Crimes listed included swastikas appearing on subways and a bomb threat at the Manhattan Anti-Defamation League.
Police said they had since increased patrols at Jewish centres both on a local and national scale.
A total of 56 hate crimes were reported in the city as of 12 February this year, up from 31 over the same period last year.
Some 28 cases of anti-Semitism took place – higher than any other category of hate crime.
This is despite an overall drop in crime across the city, with more than 100 fewer shootings and 15 fewer murders than during the same period in 2015-2016.

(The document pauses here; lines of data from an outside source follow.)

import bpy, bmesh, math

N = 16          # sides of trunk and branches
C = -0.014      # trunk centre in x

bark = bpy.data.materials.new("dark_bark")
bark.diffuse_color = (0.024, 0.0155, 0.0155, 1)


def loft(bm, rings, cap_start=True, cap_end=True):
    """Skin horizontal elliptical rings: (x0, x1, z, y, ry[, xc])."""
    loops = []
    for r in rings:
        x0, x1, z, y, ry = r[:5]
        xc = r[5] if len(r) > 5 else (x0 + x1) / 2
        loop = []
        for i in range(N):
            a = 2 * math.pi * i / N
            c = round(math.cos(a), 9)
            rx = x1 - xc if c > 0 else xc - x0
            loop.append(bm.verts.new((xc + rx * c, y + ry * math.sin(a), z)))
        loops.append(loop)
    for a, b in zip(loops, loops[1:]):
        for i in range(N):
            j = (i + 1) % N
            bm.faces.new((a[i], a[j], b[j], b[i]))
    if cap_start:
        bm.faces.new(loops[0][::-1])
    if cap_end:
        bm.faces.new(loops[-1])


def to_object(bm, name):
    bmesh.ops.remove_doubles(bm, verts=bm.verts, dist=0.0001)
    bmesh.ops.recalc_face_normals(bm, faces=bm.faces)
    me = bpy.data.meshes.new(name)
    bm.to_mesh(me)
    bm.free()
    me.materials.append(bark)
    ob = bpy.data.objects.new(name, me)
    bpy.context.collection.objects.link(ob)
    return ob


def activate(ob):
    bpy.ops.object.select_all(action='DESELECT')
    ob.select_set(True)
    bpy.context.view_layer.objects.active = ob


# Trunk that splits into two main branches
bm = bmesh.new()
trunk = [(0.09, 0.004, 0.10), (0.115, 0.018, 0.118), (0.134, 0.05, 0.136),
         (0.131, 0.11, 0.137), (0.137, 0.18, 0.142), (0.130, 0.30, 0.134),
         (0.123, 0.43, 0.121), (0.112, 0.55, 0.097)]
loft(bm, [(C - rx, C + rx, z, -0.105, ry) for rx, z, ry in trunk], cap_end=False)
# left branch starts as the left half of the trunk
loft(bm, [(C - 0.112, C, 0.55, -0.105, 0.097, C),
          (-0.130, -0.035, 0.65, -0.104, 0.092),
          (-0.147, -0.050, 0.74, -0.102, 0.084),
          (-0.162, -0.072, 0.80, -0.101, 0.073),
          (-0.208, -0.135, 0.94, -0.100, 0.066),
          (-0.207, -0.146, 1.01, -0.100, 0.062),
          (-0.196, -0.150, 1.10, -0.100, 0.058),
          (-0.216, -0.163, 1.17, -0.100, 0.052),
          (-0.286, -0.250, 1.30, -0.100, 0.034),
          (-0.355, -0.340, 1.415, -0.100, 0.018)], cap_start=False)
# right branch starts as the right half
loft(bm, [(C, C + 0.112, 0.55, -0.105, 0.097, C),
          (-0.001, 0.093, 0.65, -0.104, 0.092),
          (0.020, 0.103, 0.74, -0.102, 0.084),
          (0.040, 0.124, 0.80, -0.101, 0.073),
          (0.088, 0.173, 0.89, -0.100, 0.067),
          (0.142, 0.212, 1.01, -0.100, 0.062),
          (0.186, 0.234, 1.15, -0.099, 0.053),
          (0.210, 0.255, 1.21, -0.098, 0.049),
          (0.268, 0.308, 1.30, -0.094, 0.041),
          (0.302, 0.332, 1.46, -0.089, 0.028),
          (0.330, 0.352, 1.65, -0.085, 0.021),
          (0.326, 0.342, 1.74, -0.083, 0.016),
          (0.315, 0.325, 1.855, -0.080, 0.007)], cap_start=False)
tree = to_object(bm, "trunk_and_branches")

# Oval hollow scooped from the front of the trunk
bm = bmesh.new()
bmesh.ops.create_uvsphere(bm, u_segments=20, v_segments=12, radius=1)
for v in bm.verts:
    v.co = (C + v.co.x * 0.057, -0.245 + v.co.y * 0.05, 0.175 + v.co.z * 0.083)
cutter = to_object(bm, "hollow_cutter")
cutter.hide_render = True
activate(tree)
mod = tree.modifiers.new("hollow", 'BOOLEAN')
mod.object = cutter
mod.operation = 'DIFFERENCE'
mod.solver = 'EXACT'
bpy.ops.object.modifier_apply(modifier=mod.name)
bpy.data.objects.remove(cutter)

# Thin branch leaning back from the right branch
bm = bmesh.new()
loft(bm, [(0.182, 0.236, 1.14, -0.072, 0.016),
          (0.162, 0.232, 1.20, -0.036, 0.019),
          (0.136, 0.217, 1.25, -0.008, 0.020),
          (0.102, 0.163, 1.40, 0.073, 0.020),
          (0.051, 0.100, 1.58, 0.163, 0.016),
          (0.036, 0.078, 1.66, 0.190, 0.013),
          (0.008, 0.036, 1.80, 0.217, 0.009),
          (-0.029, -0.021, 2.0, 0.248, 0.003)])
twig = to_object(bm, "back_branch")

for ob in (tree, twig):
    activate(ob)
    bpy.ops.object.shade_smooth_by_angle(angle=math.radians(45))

The surge in hate crimes follows a national trend, in which police say they are fielding increasing reports and concerns.
“You can’t have a candidate for president single out groups of Americans, negatively, and not have some ramifications for that,” Mr de Blasio said, “it’s obviously connected to the election.”
He added: “We could lose lives because of this.”
When asked if he blamed President Trump “directly” for the rise in hate crimes, Mr de Blasio said: “It’s more complicated than that. It’s not linear. Do I blame Donald Trump for using hate speech during his campaign? Absolutely. He did. It’s a fact.”
Police officials confirmed that hate crimes do rise and fall in relation to high profile, national and international events, but stopped short of connecting this to any particular remark specific public figures.
Overall, crime figures continued to decline during the first month of 2017. NYPD Chief of Detective Robert Boyce said the hike in hate crimes had since “levelled off”.
Other findings from the police figures included a slight increase in the number of hate crimes linked to sexual orientation, but showed no hate crimes motivated by gender or disability had been reported in the city.
Register for free to continue reading
Registration is a free and easy way to support our truly independent journalism
By registering, you will also enjoy limited access to Premium articles, exclusive newsletters, commenting, and virtual events with our leading journalists
Already have an account? sign in
Join our new commenting forum
Join thought-provoking conversations, follow other Independent readers and see their replies